Australian Securities Exchange (ASX)
ANZ convertible preference shares, ANZ capital notes, senior debts, subordinate bonds
Channel Islands Stock Exchange
subordinated debts of ANZ
Luxembourg Stock Exchange
Senior and subordinate debts of ANZ Limited and debts and non-cumulative trust securities
ANZ in Derivatives Market (Slide 14)
Derivatives are the hedging instruments for ANZ banking group
The types of derivatives which are transacted by ANZ banking group includes the following:
- Swaps: This refers to the exchange of financial instrument for hedging interest rates, currency rate between two parties.
- Forwards: This is the instrument used in hedging or speculation backed by the underlying contract such as import bill or export.
- Futures: Futures are the exchange traded forward contracts with the benefit of net settlement.
- Options: The contracts involved with the right but not the obligation giving the owner choice to perform or non-perform. (call or put option)
- Contracts and Agreements: Contract or agreements which are liable for performance such as import or export of goods or services.
Trading and transacting position of the institution in the financial derivatives market is an integral part of the sales and trading activities. When these derivative instruments are sold out to customers, ANZ Banking group can control its exposure to the fluctuations of the for-ex and the interest rates in the foreign exchange.
Applicable Regulations (Slide 16)
There are various laws which need to abide by every enterprise in an economy. Regulatory Framework governing the banking group are:
- Government policies
- Carbon pricing policies
- Climatic change policies
- Mitigation policies
- Hedging policies
- Taxation laws
- Compliance with the provisions of FATCA and IGA
Conclusion (Slide 17)
ANZ banking groups are one of the largest national banks in Australia that has its reach nationwide as compared to that of other national banks in Australia. It is the driving factor of the Australian financial system in diversification aspired by the economy since last few years.
References (Slide 18)
Nijskens, R. and Wagner, W., 2011. Credit risk transfer activities and systemic risk: How banks became less risky individually but posed greater risks to the financial system at the same time. Journal of Banking & Finance. 35(6). pp.1391-1398. Viewed on 28th Dec 2016
Haldane, A.G., 2013. Rethinking the financial network.
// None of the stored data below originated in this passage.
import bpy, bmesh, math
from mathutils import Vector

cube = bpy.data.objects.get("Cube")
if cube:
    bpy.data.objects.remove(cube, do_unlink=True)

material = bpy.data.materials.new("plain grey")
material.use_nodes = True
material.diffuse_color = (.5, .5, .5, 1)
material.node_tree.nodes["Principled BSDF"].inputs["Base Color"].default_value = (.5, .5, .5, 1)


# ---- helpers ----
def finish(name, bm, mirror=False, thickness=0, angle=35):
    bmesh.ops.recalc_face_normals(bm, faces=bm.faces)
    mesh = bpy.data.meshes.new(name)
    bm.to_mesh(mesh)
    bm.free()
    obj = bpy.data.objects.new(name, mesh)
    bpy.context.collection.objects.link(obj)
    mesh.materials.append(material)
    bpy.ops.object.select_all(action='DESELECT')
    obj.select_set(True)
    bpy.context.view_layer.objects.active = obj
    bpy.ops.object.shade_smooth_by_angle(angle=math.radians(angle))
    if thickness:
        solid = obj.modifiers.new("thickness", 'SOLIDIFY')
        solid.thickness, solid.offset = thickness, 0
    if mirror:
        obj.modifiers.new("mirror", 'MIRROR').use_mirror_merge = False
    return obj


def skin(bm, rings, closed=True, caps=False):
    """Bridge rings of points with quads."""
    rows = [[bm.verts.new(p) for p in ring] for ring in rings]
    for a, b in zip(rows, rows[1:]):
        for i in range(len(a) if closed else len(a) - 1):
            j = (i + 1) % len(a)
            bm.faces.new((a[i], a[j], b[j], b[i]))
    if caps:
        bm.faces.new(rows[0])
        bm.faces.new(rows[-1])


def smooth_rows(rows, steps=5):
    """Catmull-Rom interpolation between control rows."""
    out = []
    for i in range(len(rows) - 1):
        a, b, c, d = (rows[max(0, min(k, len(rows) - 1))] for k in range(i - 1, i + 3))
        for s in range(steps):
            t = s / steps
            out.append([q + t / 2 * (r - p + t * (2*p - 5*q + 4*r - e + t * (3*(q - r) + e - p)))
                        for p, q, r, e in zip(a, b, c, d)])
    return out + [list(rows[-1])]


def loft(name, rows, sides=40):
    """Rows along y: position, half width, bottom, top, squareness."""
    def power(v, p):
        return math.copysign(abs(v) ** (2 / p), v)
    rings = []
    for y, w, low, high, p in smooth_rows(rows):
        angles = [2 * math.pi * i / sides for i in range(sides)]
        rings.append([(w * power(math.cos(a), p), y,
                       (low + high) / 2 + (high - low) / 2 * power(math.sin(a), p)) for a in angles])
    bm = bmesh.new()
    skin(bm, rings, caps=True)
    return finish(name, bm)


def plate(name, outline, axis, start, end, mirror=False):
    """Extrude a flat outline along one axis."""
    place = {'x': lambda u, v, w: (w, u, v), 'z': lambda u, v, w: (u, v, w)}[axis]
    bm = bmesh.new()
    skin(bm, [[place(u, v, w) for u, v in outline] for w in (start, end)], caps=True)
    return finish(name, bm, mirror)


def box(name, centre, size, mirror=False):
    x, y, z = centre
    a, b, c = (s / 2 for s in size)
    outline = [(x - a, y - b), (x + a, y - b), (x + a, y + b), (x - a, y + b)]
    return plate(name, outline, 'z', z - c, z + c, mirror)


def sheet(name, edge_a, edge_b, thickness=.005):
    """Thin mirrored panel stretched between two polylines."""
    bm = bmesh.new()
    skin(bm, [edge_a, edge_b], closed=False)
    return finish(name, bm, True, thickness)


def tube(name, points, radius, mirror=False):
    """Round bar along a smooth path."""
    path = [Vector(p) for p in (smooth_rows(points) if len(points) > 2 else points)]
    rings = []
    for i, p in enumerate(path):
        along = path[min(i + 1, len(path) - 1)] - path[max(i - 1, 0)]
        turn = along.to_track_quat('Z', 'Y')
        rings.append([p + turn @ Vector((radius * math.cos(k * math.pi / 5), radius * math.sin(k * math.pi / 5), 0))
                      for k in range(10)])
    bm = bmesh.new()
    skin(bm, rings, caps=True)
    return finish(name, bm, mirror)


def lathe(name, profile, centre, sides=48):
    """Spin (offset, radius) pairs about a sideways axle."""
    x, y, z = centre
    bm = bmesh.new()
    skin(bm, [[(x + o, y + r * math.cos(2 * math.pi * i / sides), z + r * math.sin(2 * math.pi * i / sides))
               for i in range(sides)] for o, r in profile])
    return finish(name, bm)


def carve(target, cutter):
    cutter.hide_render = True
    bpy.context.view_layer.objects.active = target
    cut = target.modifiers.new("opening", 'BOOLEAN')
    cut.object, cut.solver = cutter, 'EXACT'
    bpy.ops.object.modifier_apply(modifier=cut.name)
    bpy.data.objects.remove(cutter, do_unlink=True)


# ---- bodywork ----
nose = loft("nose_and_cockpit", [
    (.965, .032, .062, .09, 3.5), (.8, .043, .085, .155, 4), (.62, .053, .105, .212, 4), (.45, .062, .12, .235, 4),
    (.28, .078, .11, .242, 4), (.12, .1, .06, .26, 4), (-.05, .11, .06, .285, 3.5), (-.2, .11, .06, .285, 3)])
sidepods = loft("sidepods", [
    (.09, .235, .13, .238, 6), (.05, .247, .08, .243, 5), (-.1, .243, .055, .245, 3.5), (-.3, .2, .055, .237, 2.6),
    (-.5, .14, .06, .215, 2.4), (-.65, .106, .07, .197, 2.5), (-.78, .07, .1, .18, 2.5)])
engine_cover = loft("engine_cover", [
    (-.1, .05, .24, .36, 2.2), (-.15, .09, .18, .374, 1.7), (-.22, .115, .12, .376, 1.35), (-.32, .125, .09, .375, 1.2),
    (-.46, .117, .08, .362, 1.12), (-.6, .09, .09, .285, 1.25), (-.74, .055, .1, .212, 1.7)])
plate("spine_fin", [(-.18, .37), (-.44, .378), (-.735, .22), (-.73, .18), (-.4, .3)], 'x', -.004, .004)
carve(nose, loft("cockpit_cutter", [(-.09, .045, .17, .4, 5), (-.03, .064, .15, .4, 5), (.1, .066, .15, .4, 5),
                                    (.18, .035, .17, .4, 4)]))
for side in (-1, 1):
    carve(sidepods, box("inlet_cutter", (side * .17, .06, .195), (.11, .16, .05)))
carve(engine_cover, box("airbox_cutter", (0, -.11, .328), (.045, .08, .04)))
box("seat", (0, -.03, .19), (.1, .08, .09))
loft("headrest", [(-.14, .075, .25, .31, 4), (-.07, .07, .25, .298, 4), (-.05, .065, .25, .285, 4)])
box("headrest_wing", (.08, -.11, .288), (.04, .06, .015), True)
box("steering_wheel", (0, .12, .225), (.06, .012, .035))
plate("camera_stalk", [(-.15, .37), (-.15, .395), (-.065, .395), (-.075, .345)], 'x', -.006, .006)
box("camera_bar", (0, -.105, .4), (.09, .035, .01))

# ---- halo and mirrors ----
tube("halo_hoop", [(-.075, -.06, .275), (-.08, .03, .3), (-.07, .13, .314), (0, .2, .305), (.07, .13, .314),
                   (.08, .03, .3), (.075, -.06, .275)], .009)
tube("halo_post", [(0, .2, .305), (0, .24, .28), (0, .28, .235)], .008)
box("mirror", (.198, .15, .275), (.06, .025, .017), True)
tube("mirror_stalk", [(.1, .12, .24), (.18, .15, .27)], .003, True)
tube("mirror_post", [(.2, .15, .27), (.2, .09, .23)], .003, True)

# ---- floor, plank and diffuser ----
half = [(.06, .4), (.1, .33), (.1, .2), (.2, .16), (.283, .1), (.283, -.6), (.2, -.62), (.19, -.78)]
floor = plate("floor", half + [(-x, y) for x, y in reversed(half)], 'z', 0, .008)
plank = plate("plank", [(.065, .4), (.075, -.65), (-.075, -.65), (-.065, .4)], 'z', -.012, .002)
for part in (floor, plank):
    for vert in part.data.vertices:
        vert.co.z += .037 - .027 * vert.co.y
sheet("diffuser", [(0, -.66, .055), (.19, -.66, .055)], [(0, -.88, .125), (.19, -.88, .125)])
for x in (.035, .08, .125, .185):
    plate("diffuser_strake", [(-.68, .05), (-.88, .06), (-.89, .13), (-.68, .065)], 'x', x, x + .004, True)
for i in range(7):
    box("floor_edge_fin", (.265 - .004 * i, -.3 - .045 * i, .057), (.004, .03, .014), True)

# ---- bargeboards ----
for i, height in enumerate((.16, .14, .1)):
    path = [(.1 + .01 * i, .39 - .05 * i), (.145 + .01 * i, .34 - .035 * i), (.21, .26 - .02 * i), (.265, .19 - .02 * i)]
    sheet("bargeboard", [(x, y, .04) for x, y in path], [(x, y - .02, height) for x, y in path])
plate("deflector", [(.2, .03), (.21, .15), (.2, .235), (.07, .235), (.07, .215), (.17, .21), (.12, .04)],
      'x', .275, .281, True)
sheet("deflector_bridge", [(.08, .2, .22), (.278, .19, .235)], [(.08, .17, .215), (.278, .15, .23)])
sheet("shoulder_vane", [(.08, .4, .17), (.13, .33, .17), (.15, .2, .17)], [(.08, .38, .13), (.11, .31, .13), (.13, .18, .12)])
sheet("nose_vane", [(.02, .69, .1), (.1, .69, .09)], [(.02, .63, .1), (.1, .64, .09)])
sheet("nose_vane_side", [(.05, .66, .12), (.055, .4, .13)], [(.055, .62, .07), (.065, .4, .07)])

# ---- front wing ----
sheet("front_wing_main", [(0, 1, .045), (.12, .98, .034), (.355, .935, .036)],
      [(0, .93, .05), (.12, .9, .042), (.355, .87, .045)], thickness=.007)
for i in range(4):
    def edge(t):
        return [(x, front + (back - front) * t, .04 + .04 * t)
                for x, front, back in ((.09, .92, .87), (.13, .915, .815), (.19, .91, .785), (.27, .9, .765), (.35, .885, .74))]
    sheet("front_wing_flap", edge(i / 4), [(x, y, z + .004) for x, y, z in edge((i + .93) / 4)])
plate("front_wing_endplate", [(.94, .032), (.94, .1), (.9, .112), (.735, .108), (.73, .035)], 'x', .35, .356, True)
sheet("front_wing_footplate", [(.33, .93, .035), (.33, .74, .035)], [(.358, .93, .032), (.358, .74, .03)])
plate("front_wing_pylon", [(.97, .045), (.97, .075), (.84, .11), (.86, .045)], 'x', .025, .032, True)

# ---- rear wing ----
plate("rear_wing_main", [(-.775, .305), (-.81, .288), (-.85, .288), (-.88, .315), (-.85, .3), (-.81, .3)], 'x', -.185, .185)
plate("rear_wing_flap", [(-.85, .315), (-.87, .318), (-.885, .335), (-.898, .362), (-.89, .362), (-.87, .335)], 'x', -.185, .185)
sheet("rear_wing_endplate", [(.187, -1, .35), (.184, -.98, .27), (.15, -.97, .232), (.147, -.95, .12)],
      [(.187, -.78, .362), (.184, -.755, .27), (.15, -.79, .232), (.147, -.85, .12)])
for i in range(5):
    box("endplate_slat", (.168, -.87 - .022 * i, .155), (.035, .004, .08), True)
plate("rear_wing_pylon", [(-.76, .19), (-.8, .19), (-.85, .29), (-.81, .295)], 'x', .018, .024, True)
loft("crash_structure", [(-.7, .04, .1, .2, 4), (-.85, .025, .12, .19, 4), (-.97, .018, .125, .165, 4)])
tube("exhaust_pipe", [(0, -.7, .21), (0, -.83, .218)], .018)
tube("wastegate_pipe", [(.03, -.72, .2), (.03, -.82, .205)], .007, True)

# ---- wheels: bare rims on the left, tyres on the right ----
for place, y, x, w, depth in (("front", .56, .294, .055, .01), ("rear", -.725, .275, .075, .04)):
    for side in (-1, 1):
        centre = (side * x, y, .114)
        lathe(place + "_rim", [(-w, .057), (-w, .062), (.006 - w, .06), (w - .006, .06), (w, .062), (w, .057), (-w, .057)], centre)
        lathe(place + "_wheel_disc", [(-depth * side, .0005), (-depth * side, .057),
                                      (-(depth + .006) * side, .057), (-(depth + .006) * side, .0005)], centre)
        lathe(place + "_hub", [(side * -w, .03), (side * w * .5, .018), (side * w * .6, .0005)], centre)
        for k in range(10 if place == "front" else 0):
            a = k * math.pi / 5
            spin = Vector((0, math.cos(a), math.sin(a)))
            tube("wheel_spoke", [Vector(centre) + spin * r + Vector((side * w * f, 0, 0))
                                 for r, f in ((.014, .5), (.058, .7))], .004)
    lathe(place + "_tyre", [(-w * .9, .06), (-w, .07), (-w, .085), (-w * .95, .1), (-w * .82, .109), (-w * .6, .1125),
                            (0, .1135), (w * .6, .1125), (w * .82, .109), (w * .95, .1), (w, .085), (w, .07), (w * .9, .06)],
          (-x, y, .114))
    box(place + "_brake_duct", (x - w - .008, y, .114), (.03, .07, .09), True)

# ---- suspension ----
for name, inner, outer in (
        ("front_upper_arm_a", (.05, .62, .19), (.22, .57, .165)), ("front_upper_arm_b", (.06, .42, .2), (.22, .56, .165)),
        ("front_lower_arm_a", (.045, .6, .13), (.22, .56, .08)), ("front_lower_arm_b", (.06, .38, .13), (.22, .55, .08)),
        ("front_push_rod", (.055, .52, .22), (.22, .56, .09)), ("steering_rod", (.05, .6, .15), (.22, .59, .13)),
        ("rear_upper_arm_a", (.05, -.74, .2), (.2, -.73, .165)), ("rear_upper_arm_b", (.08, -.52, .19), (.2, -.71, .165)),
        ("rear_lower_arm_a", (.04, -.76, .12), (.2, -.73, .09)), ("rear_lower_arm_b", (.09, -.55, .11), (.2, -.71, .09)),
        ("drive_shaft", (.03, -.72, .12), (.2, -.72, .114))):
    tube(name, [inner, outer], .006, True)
In Fragile stabilität–stabile fragilität (pp. 243-278). Springer Fachmedien Wiesbaden. Viewed on 28th Dec 2016
Huang, X., Zhou, H. and Zhu, H., 2012. Assessing the systemic risk of a heterogeneous portfolio of banks during the recent financial crisis. Journal of Financial Stability. 8(3). pp.193-205. Viewed on 28th Dec 2016
Davis, K., 2011. The Australian financial system in the 2000s: dodging the bullet. The Australian Economy in the 2000s. pp.313-314. Viewed on 28th dec 2016.
Schwartz, C., 2010. The Australian government guarantee scheme. Reserve Bank of Australia Bulletin. pp.19-26. Viewed on 28th dec 2016.
Various Sources of Bank Funds, 2017.[Online]. Available through <http://bankofinfo.com/various-sources-of-bank-funds/>. Accessed on 11th January, 2017.
Derivatives, 2017.[Online]. Available through <http://www.caclubindia.com/articles/derivatives-22693.asp>. Accessed on 11th January, 2017.